NEA is inviting the public to send pictures of dirty toilets via its mobile app, myENV.
Action will be taken against operators who fail to keep their toilets clean and provide the basic amenities.
The public can also continue to send pictures to [email protected]
A revised Code of Practice for Environmental Health is expected to come into effect for all new food outlet licensees early 2013 following a consultation with stakeholders from June.
The code stipulates a set of basic toilet design requirements, such as the provision of adequate number of sanitary fittings, basic amenities and ventilation systems, before NEA issues a licence to food outlets.
NEA said it will work with industry representatives including architects, developers and operators to look specifically into design and infrastructure elements that make it easier to keep the toilets clean.
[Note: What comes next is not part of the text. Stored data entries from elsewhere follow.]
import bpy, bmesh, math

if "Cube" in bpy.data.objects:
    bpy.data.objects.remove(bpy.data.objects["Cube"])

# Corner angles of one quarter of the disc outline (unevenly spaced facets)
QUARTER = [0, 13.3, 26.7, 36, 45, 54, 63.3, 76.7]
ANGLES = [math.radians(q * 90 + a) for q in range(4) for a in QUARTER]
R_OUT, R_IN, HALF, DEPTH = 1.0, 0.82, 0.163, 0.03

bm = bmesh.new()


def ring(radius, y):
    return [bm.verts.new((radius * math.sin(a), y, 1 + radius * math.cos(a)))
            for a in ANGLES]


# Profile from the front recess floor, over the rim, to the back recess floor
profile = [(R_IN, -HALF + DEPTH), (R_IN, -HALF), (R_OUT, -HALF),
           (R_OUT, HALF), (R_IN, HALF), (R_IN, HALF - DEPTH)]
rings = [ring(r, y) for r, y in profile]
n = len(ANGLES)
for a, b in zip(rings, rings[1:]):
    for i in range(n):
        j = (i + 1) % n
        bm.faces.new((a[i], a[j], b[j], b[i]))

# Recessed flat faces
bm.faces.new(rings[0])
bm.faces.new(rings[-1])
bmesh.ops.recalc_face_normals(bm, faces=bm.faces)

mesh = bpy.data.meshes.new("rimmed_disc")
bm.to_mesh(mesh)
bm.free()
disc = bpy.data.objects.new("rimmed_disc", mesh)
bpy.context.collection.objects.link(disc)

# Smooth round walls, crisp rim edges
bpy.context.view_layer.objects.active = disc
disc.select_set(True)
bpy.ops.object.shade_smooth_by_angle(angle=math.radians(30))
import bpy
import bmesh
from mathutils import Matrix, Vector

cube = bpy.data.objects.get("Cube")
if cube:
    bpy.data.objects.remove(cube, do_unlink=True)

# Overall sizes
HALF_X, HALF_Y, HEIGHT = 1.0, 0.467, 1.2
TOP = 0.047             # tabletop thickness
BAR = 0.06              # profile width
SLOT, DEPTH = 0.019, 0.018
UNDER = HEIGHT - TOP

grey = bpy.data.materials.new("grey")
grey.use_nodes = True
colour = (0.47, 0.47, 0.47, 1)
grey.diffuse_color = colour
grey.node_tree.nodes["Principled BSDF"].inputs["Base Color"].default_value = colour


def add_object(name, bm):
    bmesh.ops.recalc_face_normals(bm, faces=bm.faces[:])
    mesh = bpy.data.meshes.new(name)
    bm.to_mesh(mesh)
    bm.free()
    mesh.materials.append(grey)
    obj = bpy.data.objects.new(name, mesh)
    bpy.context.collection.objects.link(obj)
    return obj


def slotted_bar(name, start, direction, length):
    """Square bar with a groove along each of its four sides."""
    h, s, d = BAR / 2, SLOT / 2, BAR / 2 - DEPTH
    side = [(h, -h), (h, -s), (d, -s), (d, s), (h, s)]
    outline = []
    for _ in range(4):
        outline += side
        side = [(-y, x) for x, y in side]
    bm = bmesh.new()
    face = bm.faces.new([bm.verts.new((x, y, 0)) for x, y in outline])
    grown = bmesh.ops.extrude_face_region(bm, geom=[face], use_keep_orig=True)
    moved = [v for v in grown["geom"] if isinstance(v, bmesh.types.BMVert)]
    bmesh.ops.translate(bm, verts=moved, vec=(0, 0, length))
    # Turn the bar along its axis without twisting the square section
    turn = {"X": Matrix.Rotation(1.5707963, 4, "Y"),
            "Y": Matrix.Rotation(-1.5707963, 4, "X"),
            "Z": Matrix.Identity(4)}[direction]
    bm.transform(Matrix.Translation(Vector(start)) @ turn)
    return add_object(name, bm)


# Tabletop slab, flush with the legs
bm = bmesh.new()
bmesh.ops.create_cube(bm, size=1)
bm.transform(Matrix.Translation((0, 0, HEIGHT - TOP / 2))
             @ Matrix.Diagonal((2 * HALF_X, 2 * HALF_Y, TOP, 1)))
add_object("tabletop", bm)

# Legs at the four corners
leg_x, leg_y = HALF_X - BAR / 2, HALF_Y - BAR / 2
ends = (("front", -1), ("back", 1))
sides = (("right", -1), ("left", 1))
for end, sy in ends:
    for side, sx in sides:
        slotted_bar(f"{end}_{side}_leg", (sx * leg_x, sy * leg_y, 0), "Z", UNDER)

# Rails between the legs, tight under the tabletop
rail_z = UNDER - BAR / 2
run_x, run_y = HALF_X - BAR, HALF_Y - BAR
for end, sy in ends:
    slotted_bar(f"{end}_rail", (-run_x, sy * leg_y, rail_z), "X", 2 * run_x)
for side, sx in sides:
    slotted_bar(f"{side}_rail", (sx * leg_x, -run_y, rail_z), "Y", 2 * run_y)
Examples include the mandatory provision of automatic sensor taps and installation of hand-wash basins, soap dispensers and hand-drying facilities at a common location.
NEA is also encouraging more food outlets to join the Happy Toilet Programme which is a voluntary system to help grade toilets and improve the cleanliness standards of toilets.
The number of coffeeshop chain operators achieving certification under the programme has increased from 58 in last November to 103 in February this year.
The RAS submitted its five recommendations to the government this week, which include a mandatory rating scheme for toilets; continued government intervention and enforcement; specialised training of restroom attendants; higher toilet design guidelines; and effective public awareness & engagement.
RAS said eight in 10 survey respondents wanted a mandatory rating system for toilets.
The RAS also recommended stricter toilet design guidelines. 43.6 per cent of the respondents found cubicle space too tight and most preferred toilets with seats over squatting ones.
According to the survey, toilet users said they want modesty boards next to urinals, and a one-stop washing basin where people can wash their hands, dry them, and dispose of their litter all in one place.
They also recommend more specialised training for toilet attendants and more hard-hitting messages to the public to remind them the public awareness campaigns on toilet cleanliness.
The Association also wants to remind the public that toilet and food hygiene are interlinked.
About two-thirds of people said they are fine with dirty toilets in food outlets - as long as they sell good food.